── Dataset entries
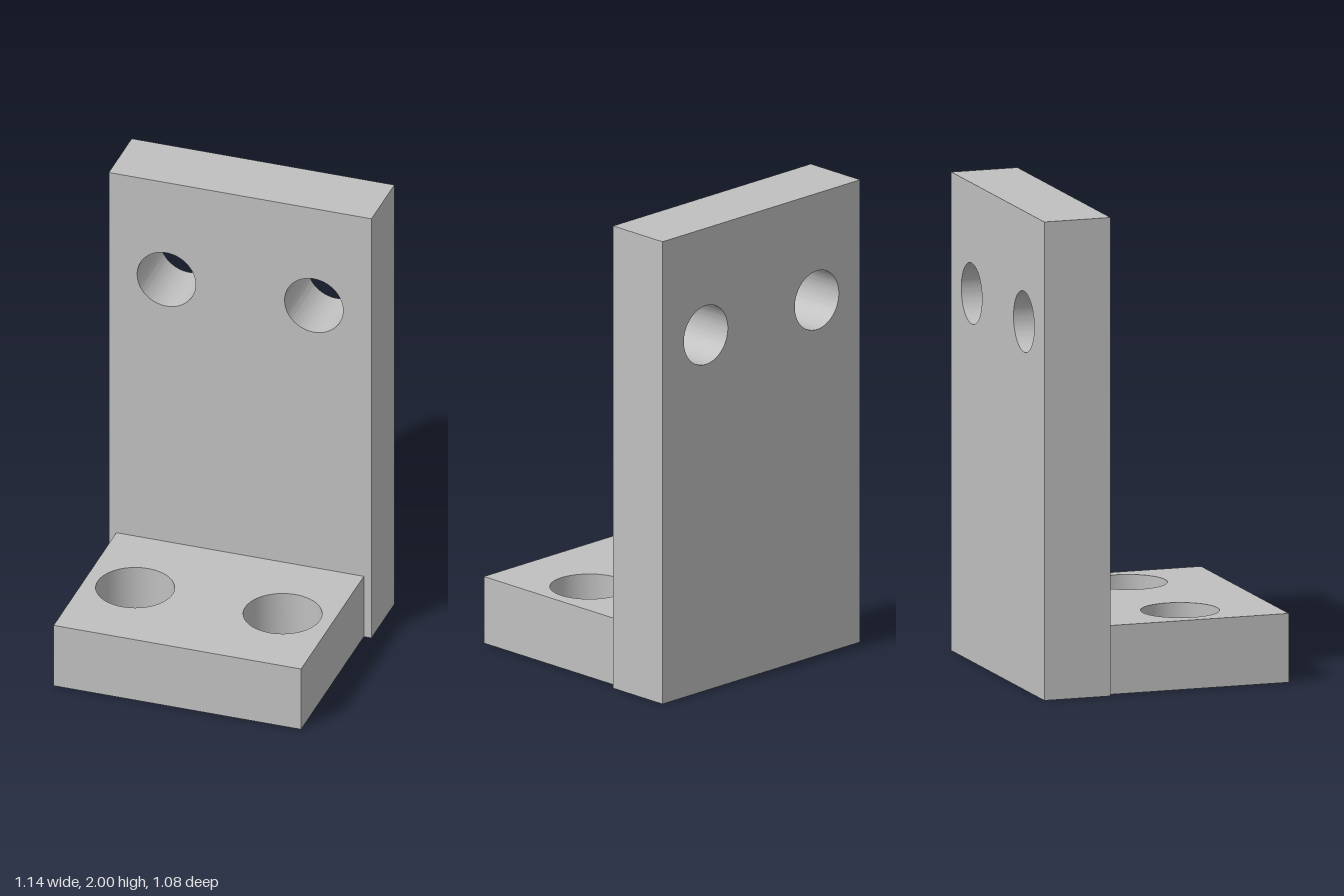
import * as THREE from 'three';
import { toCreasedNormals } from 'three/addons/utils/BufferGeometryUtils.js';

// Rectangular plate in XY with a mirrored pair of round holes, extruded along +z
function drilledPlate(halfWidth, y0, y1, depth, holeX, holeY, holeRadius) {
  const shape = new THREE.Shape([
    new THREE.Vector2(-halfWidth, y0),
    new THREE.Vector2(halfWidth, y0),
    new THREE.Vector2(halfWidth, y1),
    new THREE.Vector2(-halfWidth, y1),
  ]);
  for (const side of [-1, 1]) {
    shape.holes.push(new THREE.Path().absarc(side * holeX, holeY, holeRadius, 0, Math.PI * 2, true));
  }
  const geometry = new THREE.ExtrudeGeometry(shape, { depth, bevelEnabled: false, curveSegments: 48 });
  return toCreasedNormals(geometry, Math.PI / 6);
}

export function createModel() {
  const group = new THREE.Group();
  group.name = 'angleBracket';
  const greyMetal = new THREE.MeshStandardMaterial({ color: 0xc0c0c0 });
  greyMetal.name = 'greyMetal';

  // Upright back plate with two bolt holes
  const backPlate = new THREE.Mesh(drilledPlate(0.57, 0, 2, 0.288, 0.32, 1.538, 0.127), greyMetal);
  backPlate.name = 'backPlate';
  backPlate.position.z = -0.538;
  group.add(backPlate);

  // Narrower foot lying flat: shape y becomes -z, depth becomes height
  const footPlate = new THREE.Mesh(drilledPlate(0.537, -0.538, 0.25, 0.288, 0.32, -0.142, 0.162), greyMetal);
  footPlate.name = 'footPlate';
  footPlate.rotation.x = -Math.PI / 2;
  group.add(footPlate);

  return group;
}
────
**Your task:** Print exactly the lines above, between the one holding "const greyMetal = new" and the one holding "depth becomes height", inclusive, and nothing besides.

**Task result:**
  const greyMetal = new THREE.MeshStandardMaterial({ color: 0xc0c0c0 });
  greyMetal.name = 'greyMetal';

  // Upright back plate with two bolt holes
  const backPlate = new THREE.Mesh(drilledPlate(0.57, 0, 2, 0.288, 0.32, 1.538, 0.127), greyMetal);
  backPlate.name = 'backPlate';
  backPlate.position.z = -0.538;
  group.add(backPlate);

  // Narrower foot lying flat: shape y becomes -z, depth becomes height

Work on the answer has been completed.